Iran wants European powers to save its economy by buying Iranian oil to counteract U.S. sanctions. It threatened to enrich uranium to a higher level than allowed by its 2015 nuclear deal if Europe does not step in.
Iran said Wednesday it would not give European powers more time beyond July 8 to save its nuclear deal by shielding it from U.S. sanctions.
The spokesman for Iran's Atomic Energy Organization said Tehran was ready to go through with a threat to enrich uranium to a higher level if Europe did not step in, a move that would breach the terms of a 2015 nuclear pact with world powers.
Any such breach would raise already heightened tensions between Iran and President Donald Trump, who has said he is ready to take military action to stop Tehran getting a nuclear bomb. Tehran said in May it would reduce compliance with the nuclear pact it agreed with world powers in 2015, in protest at the United States’ decision to unilaterally pull out of the agreement and reimpose sanctions last year.
Iran added that it would start enriching uranium at a higher level unless other European signatories to the deal protected its economy from the U.S. sanctions within 60 days.

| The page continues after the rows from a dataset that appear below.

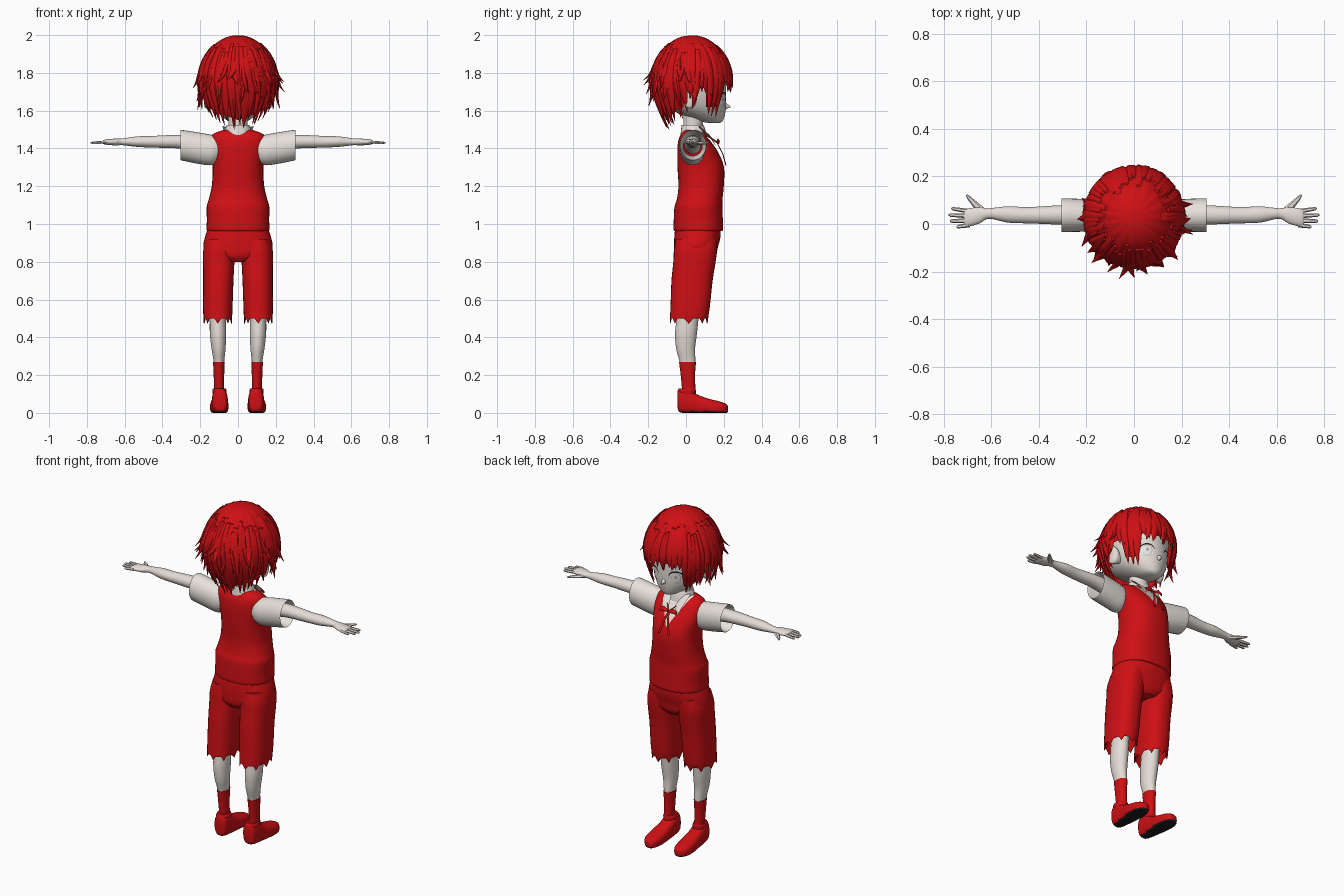
import bpy, bmesh, math, random
from mathutils import Vector
from mathutils.bvhtree import BVHTree

random.seed(4)
if "Cube" in bpy.data.objects:
    bpy.data.objects.remove(bpy.data.objects["Cube"])


def material(name, *rgb):
    m = bpy.data.materials.new(name)
    m.use_nodes = True
    m.diffuse_color = (*rgb, 1)
    bsdf = m.node_tree.nodes["Principled BSDF"]
    bsdf.inputs["Base Color"].default_value = (*rgb, 1)
    bsdf.inputs["Roughness"].default_value = 0.8
    return m


RED = material("red", 0.62, 0.005, 0.007)
SKIN = material("pale skin", 0.78, 0.72, 0.67)
SHIRT = material("off white cloth", 0.8, 0.75, 0.7)
BLACK = material("black", 0.01, 0.01, 0.01)
GREY = material("eye grey", 0.4, 0.38, 0.37)
EYE = material("eye white", 0.85, 0.83, 0.81)


def finish(name, bm, mats, rule=None):
    """Turn a bmesh into a smooth shaded object, colouring faces by a rule."""
    bmesh.ops.recalc_face_normals(bm, faces=bm.faces[:])
    if rule:
        for f in bm.faces:
            f.material_index = rule(f.calc_center_median())
    me = bpy.data.meshes.new(name)
    bm.to_mesh(me)
    bm.free()
    for m in mats:
        me.materials.append(m)
    ob = bpy.data.objects.new(name, me)
    bpy.context.collection.objects.link(ob)
    return ob


def spline(rows, n):
    """Catmull-Rom resampling of station rows."""
    out = []
    for i in range(len(rows) - 1):
        a, b, c, d = (rows[max(0, min(len(rows) - 1, i + k))] for k in (-1, 0, 1, 2))
        for j in range(n):
            t = j / n
            out.append([q + 0.5 * t * (r - p + t * (2*p - 5*q + 4*r - s + t * (3*(q - r) + s - p)))
                        for p, q, r, s in zip(a, b, c, d)])
    return out + [list(rows[-1])]


def bridge(bm, rings, caps=True):
    n = len(rings[0])
    for a, b in zip(rings, rings[1:]):
        for i in range(n):
            bm.faces.new((a[i], a[(i + 1) % n], b[(i + 1) % n], b[i]))
    if caps:
        bm.faces.new(rings[0])
        bm.faces.new(rings[-1])


def loft(rows, axis="z", segs=28, n=4, side=1, caps=True, power=1.0, floor=None, tweak=None):
    """Elliptic sections; rows hold position, two centres and two radii."""
    bm, rings = bmesh.new(), []
    for k, (t, c1, c2, r1, r2) in enumerate(spline(rows, n)):
        ring = []
        for i in range(segs):
            a = math.tau * i / segs
            ca, sa = math.cos(a), math.sin(a)
            u = c1 + r1 * math.copysign(abs(ca) ** power, ca)
            v = c2 + r2 * math.copysign(abs(sa) ** power, sa)
            x, y, z = {"z": (u, v, t), "x": (t, u, v), "y": (u, t, v)}[axis]
            if floor is not None:
                z = max(z, floor)
            if tweak:
                z += tweak(i, z)
            ring.append(bm.verts.new((x * side, y, z)))
        rings.append(ring)
    bridge(bm, rings, caps)
    return bm


def ribbon(bm, pts, widths, thick, across, out):
    """Tapered strip with a six sided section."""
    rings = []
    for p, w in zip(pts, widths):
        h = thick * min(1, w / max(widths) + 0.1)
        rings.append([bm.verts.new(p + across * w * math.cos(i * math.pi / 3)
                                   + out * h * math.sin(i * math.pi / 3)) for i in range(6)])
    bridge(bm, rings)


# Head and neck
head_bm = loft([(1.535, 0, .15, .02, .03), (1.55, 0, .125, .06, .072), (1.6, 0, .07, .115, .14),
                (1.66, 0, .035, .145, .178), (1.72, 0, .03, .155, .182), (1.8, 0, .03, .16, .18),
                (1.88, 0, .03, .13, .14), (1.93, 0, .03, .06, .07)], segs=40)
face = BVHTree.FromBMesh(head_bm)
finish("head", head_bm, [SKIN])
finish("neck", loft([(1.44, 0, .025, .06, .055), (1.5, 0, .035, .05, .05), (1.62, 0, .045, .055, .06)]), [SKIN])
finish("nose", loft([(.19, 0, 1.628, .02, .028), (.215, 0, 1.624, .011, .014), (.236, 0, 1.62, .003, .003)],
                    "y", segs=12), [SKIN])


def patch(name, shape, nu, nv, mat, lift):
    """Thin plate laid on the face; shape maps u, v to x, z."""
    bm, grid = bmesh.new(), []
    for j in range(nv + 1):
        row = []
        for i in range(nu + 1):
            x, z = shape(i / nu, j / nv)
            hit = face.ray_cast(Vector((x, 1, z)), Vector((0, -1, 0)))[0]
            row.append(bm.verts.new((x, hit.y + lift, z)))
        grid.append(row)
    for a, b in zip(grid, grid[1:]):
        for i in range(nu):
            bm.faces.new((a[i], b[i], b[i + 1], a[i + 1]))
    bmesh.ops.remove_doubles(bm, verts=bm.verts[:], dist=1e-5)
    finish(name, bm, [mat])


def disc(cx, cz, rx, rz):
    return lambda u, v: (cx + rx * v * math.cos(math.tau * u), cz + rz * v * math.sin(math.tau * u))


def arc(cx, cz, rx, rz, a0, a1, thick):
    def shape(u, v):
        a = math.radians(a0 + (a1 - a0) * u)
        k = 1 + thick * v * (0.3 + math.sin(math.pi * u))
        return cx + rx * k * math.cos(a), cz + rz * k * math.sin(a)
    return shape


# Eyes, lashes, mouth and ears
for s, tag in ((1, "left"), (-1, "right")):
    x = s * .068
    patch(tag + "_eye_white", disc(x, 1.657, .034, .034), 20, 4, EYE, .002)
    patch(tag + "_iris_ring", arc(x, 1.657, .021, .028, 0, 360, .1), 24, 1, GREY, .004)
    patch(tag + "_pupil", disc(x, 1.66, .007, .01), 12, 1, GREY, .004)
    patch(tag + "_upper_lash", arc(x, 1.657, .035, .033, 15, 165, .2), 16, 1, BLACK, .005)
    patch(tag + "_lower_lash", arc(x, 1.657, .034, .034, 230, 310, .05), 8, 1, GREY, .004)
    finish(tag + "_ear", loft([(.13, .03, 1.655, .02, .035), (.16, .022, 1.662, .033, .052),
                               (.176, .015, 1.668, .03, .05), (.18, .015, 1.668, .015, .03)],
                              "x", segs=16, side=s), [SKIN])
patch("mouth", arc(0, 1.6, .018, .012, 215, 325, .15), 8, 1, GREY, .002)


# Hair cap with a scalloped hairline
def hair_radius(z):
    if z > 1.76:
        return math.sqrt(max(0, 1 - ((z - 1.76) / .24) ** 2))
    return 1 - .5 * ((1.76 - z) / .26) ** 1.6


def hairline(a):
    d = abs(math.degrees((a + math.pi) % math.tau - math.pi))
    if d < 38:
        return 1.705
    if d < 66:
        return 1.58
    if d < 102:
        return 1.68
    return 1.58 - .07 * (d - 102) / 78


def scalp(a, z, grow=1.0, push=0.0):
    r = hair_radius(z) * grow
    return Vector(((.2 * r + push) * math.sin(a), .03 + (.205 * r + push) * math.cos(a), z))


bm, rings, count = bmesh.new(), [], 96
for j in range(1, 17):
    ring = []
    for i in range(count):
        a = math.tau * i / count
        z = 2 - (2 - hairline(a) - .04) * (j / 16) ** 1.7
        ring.append(bm.verts.new(scalp(a, z, 1 + .018 * math.sin(16 * a + 2 * j / 16))))
    rings.append(ring)
bridge(bm, rings, False)
bm.faces.new(rings[0])
finish("hair_cap", bm, [RED])


def lock(bm, a, top, end, width, flare, sway):
    """One pointed hair lock running down the scalp."""
    pts, widths = [], []
    for k in range(11):
        t = k / 10
        pts.append(scalp(a + sway * t * t, top + (end - top) * t, 1.0, .004 + flare * t ** 4))
        widths.append(width * (.35 + .65 * min(1, t * 2)) * (1 - t ** 3) + .001)
    out = Vector((math.sin(a), math.cos(a), 0))
    ribbon(bm, pts, widths, .011, Vector((math.cos(a), -math.sin(a), 0)), out)


bm = bmesh.new()
for i in range(54):
    a = math.tau * (i + random.uniform(-.3, .3)) / 54
    lock(bm, a, random.uniform(1.9, 1.96), hairline(a) + random.uniform(-.02, .025),
         random.uniform(.022, .032), random.uniform(.0, .022), random.uniform(-.15, .15))
finish("hair_locks", bm, [RED])

# Loose tips flicking out at the sides and back
bm = bmesh.new()
for i in range(30):
    a = math.radians(72 + 216 * (i + random.uniform(0, .6)) / 30)
    end = random.uniform(1.6, 1.76)
    lock(bm, a, 1.88, end, random.uniform(.016, .024), random.uniform(.03, .06), random.uniform(-.2, .2))
finish("hair_flicks", bm, [RED])

# Vest with a V neck showing the shirt
bm = loft([(.962, 0, .065, .158, .124), (.972, 0, .065, .167, .131), (1.02, 0, .065, .165, .13),
           (1.09, 0, .066, .166, .127), (1.13, 0, .072, .155, .121), (1.2, 0, .08, .139, .12),
           (1.3, 0, .078, .134, .123), (1.38, 0, .062, .146, .108), (1.44, 0, .044, .15, .085),
           (1.475, 0, .035, .135, .062), (1.497, 0, .03, .08, .04)], segs=40, power=.85)
cuts = [((0, 0, 1.34), (-.14, 0, .075)), ((0, 0, 1.34), (.14, 0, .075)), ((0, .04, 0), (0, 1, 0))]
for co, no in cuts:
    bmesh.ops.bisect_plane(bm, geom=bm.verts[:] + bm.edges[:] + bm.faces[:], plane_co=co, plane_no=no)
finish("vest", bm, [RED, SHIRT], lambda c: int(c.y > .04 and c.z - 1.34 > 1.867 * abs(c.x)))

# Shirt collar and neck ribbon
finish("shirt_collar", loft([(1.465, 0, .04, .085, .07), (1.5, 0, .038, .07, .064), (1.525, 0, .035, .06, .058)],
                            caps=False), [SHIRT])
flaps, bow = bmesh.new(), bmesh.new()
for s in (1, -1):
    out = Vector((0, .8, .6))
    ribbon(flaps, [Vector((s * .06, .075, 1.51)), Vector((s * .045, .125, 1.465)), Vector((s * .05, .158, 1.415))],
           [.025, .03, .004], .004, Vector((s * .9, -.25, .35)), out)
    ribbon(bow, [Vector((0, .165, 1.43)), Vector((s * .03, .172, 1.44)), Vector((s * .055, .168, 1.432))],
           [.006, .014, .01], .006, Vector((0, -.4, .9)), out)
    ribbon(bow, [Vector((0, .165, 1.43)), Vector((s * .016, .195, 1.37)), Vector((s * .032, .212, 1.31))],
           [.005, .007, .007], .003, Vector((1, 0, 0)), out)
    ribbon(bow, [Vector((s * .055, .07, 1.495)), Vector((s * .035, .125, 1.46)), Vector((0, .168, 1.43))],
           [.005, .005, .005], .004, Vector((s * .8, 0, .6)), out)
finish("collar_flaps", flaps, [SHIRT])
finish("neck_bow", bow, [RED])

# Shorts seat
finish("shorts_seat", loft([(.8, 0, .05, .06, .09), (.83, 0, .05, .14, .11), (.87, 0, .052, .182, .115),
                            (.93, 0, .06, .175, .122), (.99, 0, .064, .155, .12)], segs=36, power=.85), [RED])

# Limbs
for s, tag in ((1, "left"), (-1, "right")):
    finish(tag + "_shorts_leg",
           loft([(.62, .107, .015, .055, .075), (.52, .107, .015, .064, .09), (.492, .107, .014, .074, .099),
                 (.56, .107, .022, .078, .104), (.7, .104, .032, .08, .109), (.8, .102, .045, .083, .112),
                 (.86, .1, .05, .084, .114), (.92, .09, .055, .08, .11)], segs=32, side=s, power=.85,
                tweak=lambda i, z: (-.018 if i % 4 == 0 else .008) if z < .51 else 0), [RED])
    finish(tag + "_leg",
           loft([(.2, .101, .01, .026, .036), (.27, .101, .008, .028, .042), (.34, .103, -.002, .037, .05),
                 (.42, .106, 0, .043, .058), (.5, .107, .008, .043, .058), (.62, .107, .015, .05, .06)],
                side=s), [SKIN])
    finish(tag + "_sock",
           loft([(.06, .1, .01, .03, .04), (.12, .1, .014, .026, .036), (.2, .101, .01, .028, .038),
                 (.27, .101, .008, .031, .045)], side=s), [RED])
    finish(tag + "_shoe",
           loft([(-.045, .095, .07, .018, .04), (-.035, .095, .065, .036, .06), (.01, .096, .06, .042, .064),
                 (.06, .097, .045, .044, .052), (.12, .099, .033, .049, .042), (.18, .1, .026, .045, .034),
                 (.212, .098, .022, .028, .026), (.222, .097, .02, .01, .014)],
                "y", side=s, power=.75, floor=0), [RED, BLACK], lambda c: int(c.z < .009))
    finish(tag + "_shoe_rim", loft([(.1, .098, .006, .036, .046), (.118, .098, .004, .038, .048),
                                    (.13, .099, .006, .033, .043)], side=s), [RED])
    finish(tag + "_sleeve",
           loft([(.1, .03, 1.4, .05, .065), (.14, .033, 1.392, .065, .08), (.2, .036, 1.4, .068, .083),
                 (.292, .037, 1.416, .071, .081), (.3, .037, 1.417, .068, .077), (.27, .037, 1.415, .062, .07),
                 (.2, .036, 1.41, .05, .05)], "x", side=s, caps=False), [SHIRT])
    finish(tag + "_arm",
           loft([(.15, .036, 1.42, .045, .05), (.3, .038, 1.435, .041, .037), (.4, .037, 1.436, .036, .033),
                 (.46, .037, 1.435, .034, .03), (.53, .04, 1.436, .034, .028), (.61, .044, 1.435, .022, .018),
                 (.65, .036, 1.434, .034, .018), (.7, .027, 1.434, .038, .014), (.715, .026, 1.433, .03, .008)],
                "x", side=s), [SKIN])
    hand = bmesh.new()
    for y, tip, spread in ((-.004, .745, -.008), (.015, .774, -.003), (.034, .78, .004), (.053, .768, .012)):
        ribbon(hand, [Vector((s * (.69 + (tip - .69) * t), y + spread * t, 1.434 - .004 * t))
                      for t in (0, .5, .9, 1)], [.0105, .009, .0075, .003], .0085,
               Vector((0, 1, 0)), Vector((0, 0, 1)))
    ribbon(hand, [Vector((s * px, py, 1.428)) for px, py in ((.635, .05), (.67, .085), (.692, .108), (.704, .122))],
           [.018, .013, .009, .004], .011, Vector((s * .7, -.7, 0)), Vector((0, 0, 1)))
    finish(tag + "_fingers", hand, [SKIN])

# Smooth shading
bpy.ops.object.select_all(action="DESELECT")
for ob in bpy.context.scene.objects:
    if ob.type == "MESH":
        ob.select_set(True)
        bpy.context.view_layer.objects.active = ob
bpy.ops.object.shade_smooth_by_angle(angle=math.radians(45))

"Iran's two-month deadline to remaining signatories of the JCPOA [nuclear deal] cannot be extended, and the second phase will be implemented exactly as planned," atomic agency spokesman Behrouz Kamalvandi was quoted as saying by Tasnim News Agency.
President Hassan Rouhani said Iran’s actions were the "minimum" measures Tehran could adopt one year after the U.S. withdrawal from the deal, but said they were reversible.

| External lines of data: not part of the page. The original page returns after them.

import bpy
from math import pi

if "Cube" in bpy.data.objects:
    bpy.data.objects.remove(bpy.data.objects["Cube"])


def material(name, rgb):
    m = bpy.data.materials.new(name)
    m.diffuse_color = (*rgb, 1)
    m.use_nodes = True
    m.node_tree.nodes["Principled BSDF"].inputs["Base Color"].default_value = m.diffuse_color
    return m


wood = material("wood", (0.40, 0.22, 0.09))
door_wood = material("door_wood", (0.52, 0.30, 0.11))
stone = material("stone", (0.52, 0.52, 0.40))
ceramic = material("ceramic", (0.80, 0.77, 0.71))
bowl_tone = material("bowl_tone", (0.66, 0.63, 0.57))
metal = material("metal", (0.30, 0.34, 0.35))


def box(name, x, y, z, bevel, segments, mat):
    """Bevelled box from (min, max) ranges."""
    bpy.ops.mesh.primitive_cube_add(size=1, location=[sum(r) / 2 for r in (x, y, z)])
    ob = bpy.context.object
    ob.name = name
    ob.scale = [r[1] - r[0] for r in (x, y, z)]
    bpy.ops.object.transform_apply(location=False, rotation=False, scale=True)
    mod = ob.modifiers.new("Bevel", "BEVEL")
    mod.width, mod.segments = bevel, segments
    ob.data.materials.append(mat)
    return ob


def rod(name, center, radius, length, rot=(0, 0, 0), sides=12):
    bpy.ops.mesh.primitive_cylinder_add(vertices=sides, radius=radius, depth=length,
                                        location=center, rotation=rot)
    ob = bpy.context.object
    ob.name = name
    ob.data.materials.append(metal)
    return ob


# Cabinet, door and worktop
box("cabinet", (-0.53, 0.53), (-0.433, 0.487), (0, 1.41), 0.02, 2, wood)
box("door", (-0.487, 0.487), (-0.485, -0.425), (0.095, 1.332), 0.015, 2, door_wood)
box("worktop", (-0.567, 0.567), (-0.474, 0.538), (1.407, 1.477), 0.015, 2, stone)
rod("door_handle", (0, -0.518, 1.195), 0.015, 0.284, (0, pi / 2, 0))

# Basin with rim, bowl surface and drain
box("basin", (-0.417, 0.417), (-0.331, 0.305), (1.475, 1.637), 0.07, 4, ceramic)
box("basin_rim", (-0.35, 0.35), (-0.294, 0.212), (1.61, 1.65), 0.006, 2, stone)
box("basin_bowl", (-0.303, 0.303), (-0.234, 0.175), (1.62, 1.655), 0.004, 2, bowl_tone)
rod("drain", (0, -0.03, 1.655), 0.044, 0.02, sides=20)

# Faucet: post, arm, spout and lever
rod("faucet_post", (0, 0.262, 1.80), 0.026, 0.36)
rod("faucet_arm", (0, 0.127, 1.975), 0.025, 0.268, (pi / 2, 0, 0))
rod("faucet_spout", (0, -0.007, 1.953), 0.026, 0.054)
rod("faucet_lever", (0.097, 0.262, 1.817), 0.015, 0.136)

"If our demands are not met, we will take new measures after 60 days, calculated from May 8," Mr. Rouhani said in a cabinet meeting broadcast on state television.
"But if they return to their commitments, we will cancel all measures taken in the first 60 days or possibly the second 60 days, and there won't be any problem."
Iranian Oil Minister Bijan Zanganeh said Europe was not helping to counteract U.S. sanctions on its energy sector by buying Iranian oil.
The 2015 nuclear pact seeks to head off any pathway to an Iranian nuclear bomb in return for the removal of most international sanctions. The accord requires Iran to curb its uranium enrichment capacity, capping Iran’s stock of low-enriched uranium at 660 pounds of uranium hexafluoride enriched to 3.67% or its equivalent for 15 years.
A series of more intrusive United Nations inspections under the deal have verified that Iran has been meeting its commitments. Iran has always said its nuclear program is for electricity generation and medical purposes only.
President Trump said he was pulling out of the deal because it was not permanent and failed to address Iran's missile program or punish it for waging proxy wars in the Middle East. Mr. Trump's action has forced countries around the world to boycott Iranian oil or face sanctions of their own.
Britain, France, and Germany have been planning a new push to keep Iran in the 2015 deal, but European officials have acknowledged they may be nearing the end of the diplomatic road.
Worries about a confrontation between Iran and the United States have mounted since attacks last week on two oil tankers in the Gulf of Oman, near the strategic Strait of Hormuz shipping lane. Washington blamed Iran, and the Pentagon announced the deployment of about 1,000 more U.S. troops to the Middle East, citing concerns about a threat from Iran. Iran has denied any involvement in the tanker attacks.
The secretary of Iran's Supreme National Security Council, Ali Shamkhani, said Wednesday there would be no military confrontation with the United States, echoing a statement from Iran's president a day earlier.
This story was reported by Reuters. Additional reporting by Reuters' Maria Kiselyova and Tom Balmforth in Moscow.